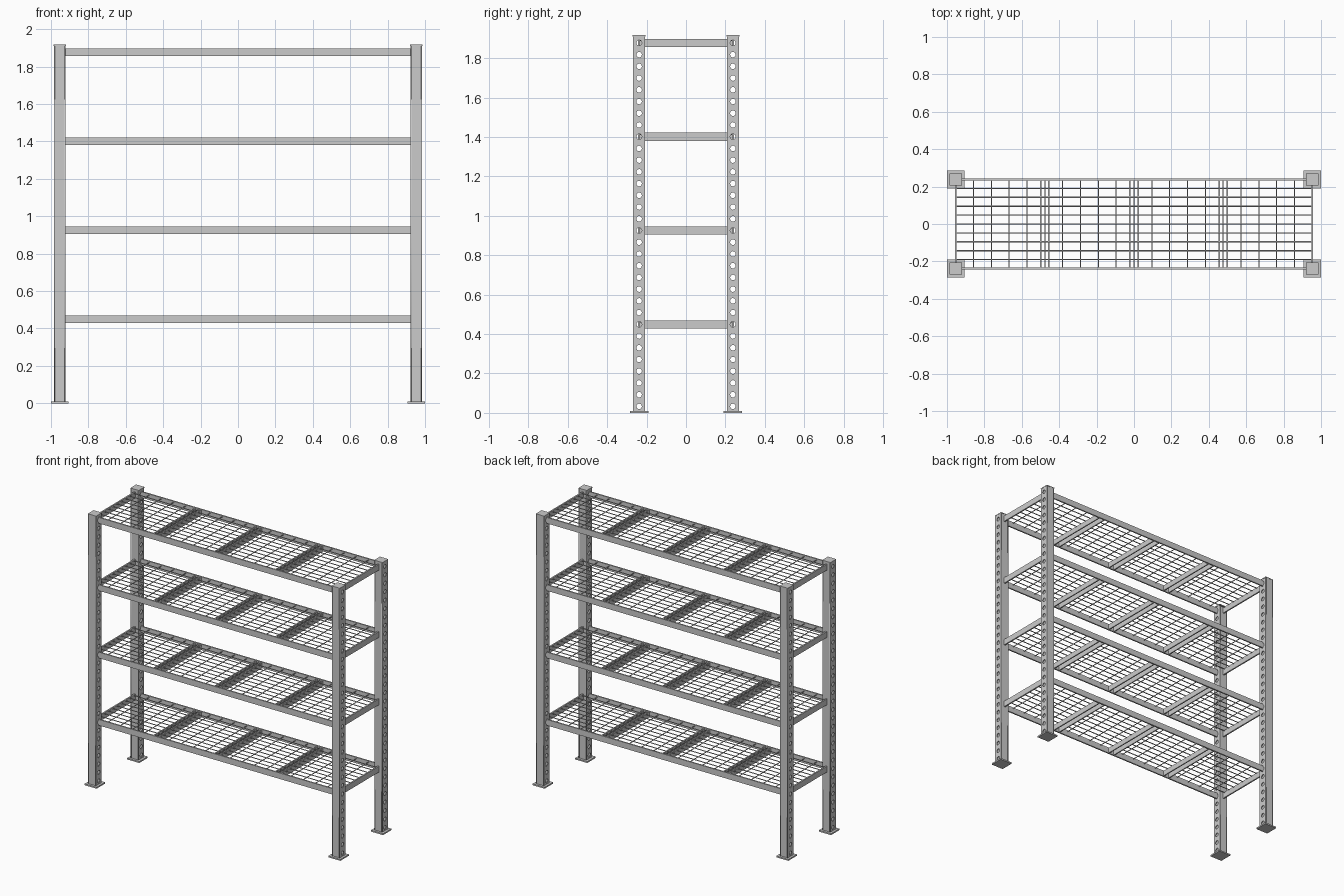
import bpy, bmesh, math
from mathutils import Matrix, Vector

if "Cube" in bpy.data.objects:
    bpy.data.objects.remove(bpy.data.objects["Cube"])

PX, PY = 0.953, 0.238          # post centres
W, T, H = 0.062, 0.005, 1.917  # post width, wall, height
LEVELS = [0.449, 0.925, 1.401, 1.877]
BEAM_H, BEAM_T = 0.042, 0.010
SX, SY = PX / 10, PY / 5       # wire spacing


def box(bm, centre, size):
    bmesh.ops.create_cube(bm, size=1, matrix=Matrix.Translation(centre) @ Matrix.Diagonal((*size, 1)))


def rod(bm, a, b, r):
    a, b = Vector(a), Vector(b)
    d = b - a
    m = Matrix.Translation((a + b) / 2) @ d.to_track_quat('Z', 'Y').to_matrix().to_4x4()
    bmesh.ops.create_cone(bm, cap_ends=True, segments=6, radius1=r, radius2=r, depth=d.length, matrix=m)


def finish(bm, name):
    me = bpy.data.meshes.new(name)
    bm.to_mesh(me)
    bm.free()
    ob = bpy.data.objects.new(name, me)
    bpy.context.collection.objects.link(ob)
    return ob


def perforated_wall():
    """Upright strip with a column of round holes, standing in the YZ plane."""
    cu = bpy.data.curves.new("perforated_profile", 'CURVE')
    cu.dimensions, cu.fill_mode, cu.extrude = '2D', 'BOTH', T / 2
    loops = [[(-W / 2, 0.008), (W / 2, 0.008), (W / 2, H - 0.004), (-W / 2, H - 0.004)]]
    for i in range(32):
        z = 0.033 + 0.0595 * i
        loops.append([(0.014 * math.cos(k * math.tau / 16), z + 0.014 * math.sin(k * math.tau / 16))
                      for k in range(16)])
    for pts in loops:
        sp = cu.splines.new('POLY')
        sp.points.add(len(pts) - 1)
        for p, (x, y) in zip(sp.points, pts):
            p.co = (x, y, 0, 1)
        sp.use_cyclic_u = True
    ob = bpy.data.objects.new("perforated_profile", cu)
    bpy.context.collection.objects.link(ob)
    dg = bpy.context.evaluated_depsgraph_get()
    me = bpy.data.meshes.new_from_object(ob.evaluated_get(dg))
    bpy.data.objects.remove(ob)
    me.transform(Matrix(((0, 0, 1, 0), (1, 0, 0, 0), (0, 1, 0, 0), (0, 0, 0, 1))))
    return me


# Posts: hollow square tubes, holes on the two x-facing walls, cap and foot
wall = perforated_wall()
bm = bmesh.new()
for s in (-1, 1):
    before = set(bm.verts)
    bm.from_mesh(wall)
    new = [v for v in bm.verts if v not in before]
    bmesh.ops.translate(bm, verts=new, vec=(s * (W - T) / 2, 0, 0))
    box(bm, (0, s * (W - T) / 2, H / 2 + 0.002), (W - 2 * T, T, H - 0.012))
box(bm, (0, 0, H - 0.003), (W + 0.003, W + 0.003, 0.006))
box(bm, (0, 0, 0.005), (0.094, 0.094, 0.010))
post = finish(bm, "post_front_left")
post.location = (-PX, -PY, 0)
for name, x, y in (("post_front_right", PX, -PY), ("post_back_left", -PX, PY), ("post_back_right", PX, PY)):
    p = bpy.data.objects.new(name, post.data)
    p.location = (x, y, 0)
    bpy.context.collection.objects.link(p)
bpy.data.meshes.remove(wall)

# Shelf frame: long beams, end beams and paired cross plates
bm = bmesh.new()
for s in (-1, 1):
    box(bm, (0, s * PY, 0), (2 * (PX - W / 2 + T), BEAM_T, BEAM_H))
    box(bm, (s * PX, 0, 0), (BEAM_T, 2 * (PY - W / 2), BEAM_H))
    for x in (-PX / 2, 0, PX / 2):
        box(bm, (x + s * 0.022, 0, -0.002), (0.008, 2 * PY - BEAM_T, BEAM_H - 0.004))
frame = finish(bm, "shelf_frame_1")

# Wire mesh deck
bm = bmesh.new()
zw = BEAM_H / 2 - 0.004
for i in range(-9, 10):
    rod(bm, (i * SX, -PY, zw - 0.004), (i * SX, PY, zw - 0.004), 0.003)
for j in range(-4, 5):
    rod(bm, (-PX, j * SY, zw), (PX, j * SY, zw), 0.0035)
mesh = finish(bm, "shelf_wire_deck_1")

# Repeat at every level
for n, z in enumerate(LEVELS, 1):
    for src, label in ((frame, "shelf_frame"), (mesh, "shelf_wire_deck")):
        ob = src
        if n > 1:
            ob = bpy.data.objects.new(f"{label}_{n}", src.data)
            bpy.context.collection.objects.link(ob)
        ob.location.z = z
::::
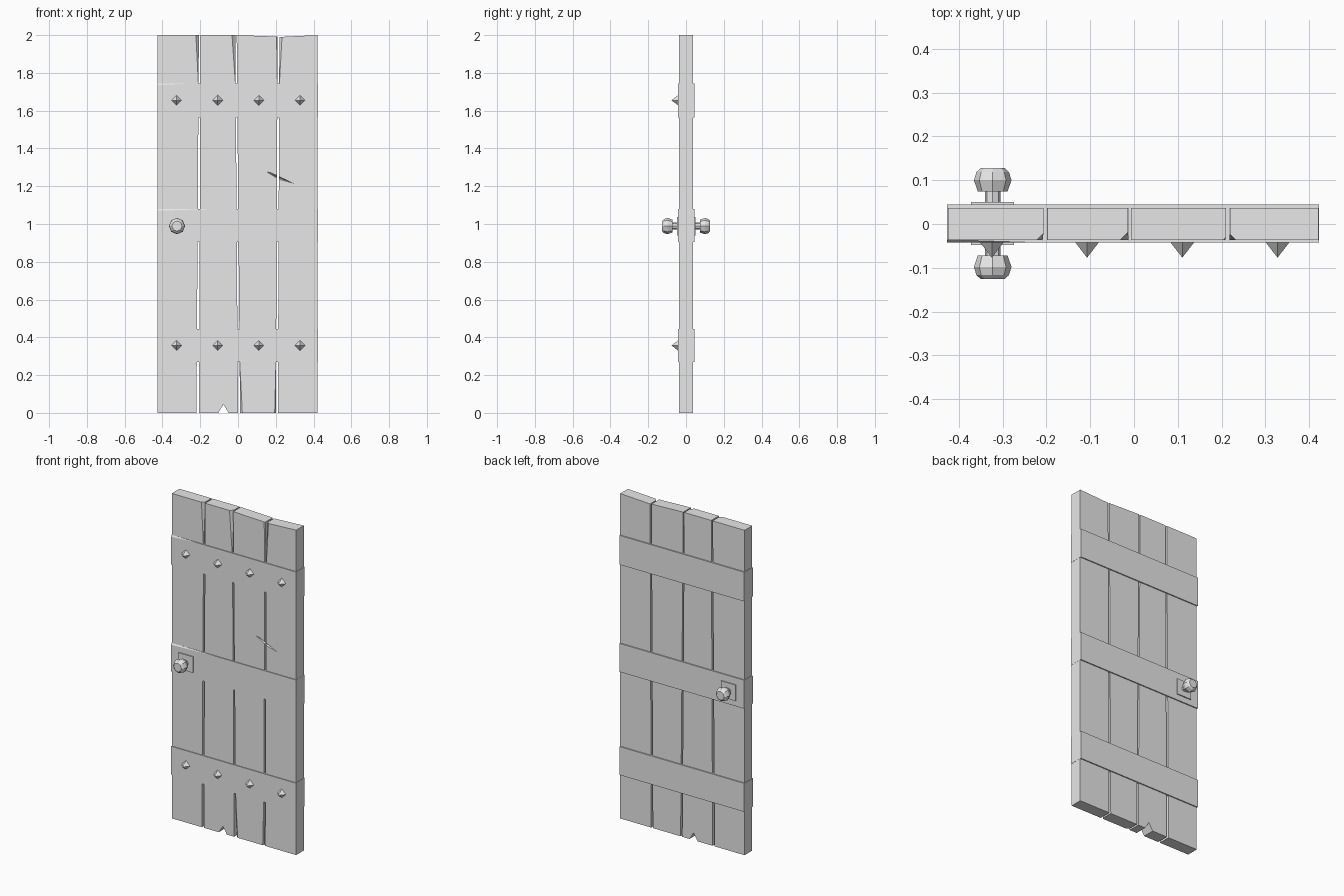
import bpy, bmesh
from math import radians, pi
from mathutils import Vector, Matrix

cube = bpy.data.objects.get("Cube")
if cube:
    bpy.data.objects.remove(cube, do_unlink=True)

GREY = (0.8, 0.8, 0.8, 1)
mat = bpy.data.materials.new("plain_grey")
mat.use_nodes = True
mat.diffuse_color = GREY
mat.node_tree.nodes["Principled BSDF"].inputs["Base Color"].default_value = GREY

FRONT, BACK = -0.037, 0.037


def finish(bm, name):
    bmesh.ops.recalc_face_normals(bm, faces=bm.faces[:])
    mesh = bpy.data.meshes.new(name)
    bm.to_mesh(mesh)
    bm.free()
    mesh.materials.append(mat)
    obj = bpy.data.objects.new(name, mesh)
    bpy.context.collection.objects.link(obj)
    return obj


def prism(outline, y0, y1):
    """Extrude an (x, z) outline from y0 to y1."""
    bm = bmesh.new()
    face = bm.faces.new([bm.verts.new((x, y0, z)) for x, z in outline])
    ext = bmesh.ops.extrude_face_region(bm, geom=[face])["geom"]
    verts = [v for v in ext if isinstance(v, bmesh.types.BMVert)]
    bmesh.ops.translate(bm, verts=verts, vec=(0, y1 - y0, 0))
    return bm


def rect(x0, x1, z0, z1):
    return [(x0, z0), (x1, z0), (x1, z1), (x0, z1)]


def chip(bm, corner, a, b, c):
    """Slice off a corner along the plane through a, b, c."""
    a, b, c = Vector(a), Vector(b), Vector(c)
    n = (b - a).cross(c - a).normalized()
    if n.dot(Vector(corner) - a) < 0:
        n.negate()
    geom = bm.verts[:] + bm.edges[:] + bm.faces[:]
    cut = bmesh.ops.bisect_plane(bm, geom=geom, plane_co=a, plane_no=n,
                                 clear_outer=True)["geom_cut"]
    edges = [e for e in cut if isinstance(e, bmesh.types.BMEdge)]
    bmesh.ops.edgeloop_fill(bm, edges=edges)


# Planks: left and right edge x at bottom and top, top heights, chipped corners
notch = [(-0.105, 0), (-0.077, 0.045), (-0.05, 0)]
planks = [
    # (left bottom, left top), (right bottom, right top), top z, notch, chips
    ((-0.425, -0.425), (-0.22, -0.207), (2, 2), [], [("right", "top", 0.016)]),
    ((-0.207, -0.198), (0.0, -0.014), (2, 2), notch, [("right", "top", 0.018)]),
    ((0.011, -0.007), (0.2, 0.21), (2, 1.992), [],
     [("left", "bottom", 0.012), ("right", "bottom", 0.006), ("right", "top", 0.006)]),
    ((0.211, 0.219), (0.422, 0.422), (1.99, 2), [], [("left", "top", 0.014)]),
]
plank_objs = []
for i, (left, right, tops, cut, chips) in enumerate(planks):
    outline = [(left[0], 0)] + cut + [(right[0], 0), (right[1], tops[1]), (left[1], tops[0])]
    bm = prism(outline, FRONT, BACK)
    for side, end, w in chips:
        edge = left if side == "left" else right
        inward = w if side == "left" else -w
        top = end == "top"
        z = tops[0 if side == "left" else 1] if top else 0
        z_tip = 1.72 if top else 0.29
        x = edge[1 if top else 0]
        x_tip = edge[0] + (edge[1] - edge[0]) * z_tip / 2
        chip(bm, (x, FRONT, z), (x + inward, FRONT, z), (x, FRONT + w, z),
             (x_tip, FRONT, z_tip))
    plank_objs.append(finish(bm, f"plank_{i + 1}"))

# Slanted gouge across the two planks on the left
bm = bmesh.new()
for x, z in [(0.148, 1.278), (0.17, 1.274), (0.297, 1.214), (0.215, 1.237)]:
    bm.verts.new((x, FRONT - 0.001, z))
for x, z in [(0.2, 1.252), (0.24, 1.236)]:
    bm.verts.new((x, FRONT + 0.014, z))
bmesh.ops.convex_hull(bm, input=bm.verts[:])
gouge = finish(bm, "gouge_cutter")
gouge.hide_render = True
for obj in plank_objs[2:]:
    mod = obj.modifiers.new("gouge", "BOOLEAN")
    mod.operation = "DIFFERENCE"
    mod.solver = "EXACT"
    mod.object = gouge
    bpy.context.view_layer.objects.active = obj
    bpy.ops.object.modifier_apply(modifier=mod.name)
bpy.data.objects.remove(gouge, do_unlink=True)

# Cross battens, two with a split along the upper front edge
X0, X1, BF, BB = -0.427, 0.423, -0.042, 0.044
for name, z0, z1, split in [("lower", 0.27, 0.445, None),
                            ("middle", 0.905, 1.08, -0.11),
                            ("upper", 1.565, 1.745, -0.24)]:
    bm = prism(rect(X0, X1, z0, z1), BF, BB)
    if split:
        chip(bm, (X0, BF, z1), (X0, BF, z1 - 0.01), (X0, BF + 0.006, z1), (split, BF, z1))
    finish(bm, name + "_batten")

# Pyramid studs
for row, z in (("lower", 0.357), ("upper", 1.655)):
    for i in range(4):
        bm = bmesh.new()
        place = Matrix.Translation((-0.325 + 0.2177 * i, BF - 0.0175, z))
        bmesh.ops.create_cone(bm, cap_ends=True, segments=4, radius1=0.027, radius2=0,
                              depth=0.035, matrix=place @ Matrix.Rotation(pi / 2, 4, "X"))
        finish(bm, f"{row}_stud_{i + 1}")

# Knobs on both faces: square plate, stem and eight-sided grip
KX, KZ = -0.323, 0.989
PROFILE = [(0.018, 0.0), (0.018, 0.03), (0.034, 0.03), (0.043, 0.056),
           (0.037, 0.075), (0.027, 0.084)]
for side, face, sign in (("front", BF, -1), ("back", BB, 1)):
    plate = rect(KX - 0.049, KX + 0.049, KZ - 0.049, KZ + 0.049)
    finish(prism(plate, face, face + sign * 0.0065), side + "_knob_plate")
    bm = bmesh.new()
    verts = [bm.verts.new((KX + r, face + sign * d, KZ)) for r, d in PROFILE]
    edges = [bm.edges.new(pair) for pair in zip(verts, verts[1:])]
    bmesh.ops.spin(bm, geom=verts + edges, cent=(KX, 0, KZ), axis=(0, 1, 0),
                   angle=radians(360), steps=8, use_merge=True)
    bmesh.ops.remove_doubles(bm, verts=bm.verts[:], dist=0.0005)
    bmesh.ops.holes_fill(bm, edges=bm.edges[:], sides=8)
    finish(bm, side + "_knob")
::::
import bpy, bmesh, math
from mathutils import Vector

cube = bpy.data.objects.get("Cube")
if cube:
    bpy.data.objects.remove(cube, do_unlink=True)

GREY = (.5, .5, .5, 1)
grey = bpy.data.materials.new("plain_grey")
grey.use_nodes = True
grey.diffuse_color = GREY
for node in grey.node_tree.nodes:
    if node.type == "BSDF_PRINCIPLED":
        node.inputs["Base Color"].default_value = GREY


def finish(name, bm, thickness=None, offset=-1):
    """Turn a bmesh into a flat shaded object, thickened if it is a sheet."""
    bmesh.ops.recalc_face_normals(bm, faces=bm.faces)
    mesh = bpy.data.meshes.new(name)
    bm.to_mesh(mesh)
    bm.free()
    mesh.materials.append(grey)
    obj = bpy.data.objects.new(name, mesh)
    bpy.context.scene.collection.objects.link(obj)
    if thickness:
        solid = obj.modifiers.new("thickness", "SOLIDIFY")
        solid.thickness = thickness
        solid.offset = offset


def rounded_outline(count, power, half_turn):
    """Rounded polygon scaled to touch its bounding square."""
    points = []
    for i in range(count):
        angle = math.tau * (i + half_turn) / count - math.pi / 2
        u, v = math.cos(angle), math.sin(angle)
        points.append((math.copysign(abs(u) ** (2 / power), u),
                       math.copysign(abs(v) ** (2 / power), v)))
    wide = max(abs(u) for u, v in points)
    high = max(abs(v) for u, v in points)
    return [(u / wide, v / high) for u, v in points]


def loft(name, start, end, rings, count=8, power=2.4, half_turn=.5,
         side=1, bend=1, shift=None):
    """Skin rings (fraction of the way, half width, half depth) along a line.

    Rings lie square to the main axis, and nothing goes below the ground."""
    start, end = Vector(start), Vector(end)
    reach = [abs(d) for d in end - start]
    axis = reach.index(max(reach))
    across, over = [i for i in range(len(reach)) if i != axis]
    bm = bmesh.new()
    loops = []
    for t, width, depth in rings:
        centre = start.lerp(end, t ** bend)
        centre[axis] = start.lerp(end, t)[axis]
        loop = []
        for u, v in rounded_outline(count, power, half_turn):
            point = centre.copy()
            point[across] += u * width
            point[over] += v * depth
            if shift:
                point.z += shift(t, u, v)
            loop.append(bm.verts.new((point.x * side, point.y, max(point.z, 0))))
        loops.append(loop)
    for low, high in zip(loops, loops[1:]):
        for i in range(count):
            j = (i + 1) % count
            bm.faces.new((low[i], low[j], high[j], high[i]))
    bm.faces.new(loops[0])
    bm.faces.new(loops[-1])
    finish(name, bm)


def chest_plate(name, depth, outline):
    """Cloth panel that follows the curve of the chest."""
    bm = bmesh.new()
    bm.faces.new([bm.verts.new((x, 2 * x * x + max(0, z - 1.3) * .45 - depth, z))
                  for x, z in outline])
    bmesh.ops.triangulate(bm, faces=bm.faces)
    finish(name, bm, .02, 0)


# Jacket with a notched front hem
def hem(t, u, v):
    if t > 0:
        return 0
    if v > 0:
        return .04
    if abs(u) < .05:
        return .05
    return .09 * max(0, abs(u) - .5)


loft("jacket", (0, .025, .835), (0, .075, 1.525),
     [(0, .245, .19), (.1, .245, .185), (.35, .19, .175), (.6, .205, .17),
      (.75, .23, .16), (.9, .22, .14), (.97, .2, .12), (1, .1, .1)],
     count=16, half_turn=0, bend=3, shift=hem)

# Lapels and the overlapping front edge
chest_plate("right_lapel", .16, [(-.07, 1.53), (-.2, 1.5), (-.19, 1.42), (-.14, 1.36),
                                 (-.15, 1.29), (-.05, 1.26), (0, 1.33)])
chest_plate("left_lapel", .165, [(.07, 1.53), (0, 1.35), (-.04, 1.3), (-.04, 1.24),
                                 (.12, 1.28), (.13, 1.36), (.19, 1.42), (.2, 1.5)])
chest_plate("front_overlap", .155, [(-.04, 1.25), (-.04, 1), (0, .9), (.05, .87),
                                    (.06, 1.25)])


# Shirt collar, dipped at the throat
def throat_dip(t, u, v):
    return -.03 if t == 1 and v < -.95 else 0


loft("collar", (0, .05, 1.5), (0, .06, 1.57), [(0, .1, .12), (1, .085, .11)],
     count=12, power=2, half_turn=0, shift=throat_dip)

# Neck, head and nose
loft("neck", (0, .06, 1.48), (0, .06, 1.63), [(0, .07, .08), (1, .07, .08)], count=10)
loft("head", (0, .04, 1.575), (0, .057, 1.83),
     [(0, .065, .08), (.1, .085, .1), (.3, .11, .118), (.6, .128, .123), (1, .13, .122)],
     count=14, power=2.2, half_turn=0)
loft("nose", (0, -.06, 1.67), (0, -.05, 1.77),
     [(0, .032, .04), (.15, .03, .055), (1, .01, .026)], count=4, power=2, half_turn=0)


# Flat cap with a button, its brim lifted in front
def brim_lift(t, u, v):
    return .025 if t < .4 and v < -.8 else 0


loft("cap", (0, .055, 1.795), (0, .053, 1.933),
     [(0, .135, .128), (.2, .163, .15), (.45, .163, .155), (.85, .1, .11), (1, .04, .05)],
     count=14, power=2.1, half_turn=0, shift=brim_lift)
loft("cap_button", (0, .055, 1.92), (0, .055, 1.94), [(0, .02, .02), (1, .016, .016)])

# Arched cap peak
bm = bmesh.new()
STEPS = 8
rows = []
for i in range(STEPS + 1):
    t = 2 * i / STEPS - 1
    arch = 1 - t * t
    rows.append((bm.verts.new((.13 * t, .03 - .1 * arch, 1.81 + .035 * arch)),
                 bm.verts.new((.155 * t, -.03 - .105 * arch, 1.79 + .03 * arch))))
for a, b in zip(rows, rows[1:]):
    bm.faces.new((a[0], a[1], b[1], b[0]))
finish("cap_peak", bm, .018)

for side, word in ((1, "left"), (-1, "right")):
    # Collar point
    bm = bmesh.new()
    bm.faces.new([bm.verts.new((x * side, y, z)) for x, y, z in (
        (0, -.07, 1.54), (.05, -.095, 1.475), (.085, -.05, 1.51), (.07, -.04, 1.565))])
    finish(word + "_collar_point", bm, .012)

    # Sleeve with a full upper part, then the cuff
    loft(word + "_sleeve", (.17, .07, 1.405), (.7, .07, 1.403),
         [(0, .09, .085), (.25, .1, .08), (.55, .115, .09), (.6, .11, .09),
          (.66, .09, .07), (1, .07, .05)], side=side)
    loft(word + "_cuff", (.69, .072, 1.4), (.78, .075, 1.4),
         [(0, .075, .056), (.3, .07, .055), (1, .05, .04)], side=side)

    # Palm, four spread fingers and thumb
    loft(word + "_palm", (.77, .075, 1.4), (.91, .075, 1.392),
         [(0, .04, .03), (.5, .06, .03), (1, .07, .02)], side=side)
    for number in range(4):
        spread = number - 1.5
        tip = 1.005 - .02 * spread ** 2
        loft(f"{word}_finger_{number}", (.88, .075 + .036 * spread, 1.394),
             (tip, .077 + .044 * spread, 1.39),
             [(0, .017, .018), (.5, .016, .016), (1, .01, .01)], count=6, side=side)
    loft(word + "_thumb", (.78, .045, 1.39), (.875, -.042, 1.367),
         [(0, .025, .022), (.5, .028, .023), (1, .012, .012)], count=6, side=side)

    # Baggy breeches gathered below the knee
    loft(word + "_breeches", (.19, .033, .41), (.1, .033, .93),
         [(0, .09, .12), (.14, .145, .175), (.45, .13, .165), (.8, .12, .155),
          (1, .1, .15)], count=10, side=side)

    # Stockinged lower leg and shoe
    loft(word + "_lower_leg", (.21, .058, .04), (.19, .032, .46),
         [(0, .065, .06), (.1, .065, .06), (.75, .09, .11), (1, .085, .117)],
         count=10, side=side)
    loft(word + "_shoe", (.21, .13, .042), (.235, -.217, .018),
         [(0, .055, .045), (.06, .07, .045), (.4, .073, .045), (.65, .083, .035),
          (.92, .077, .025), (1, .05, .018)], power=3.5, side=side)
::::
Every line above that holds "thickness" should be tallied; answer with the total alone.

— Written response —
4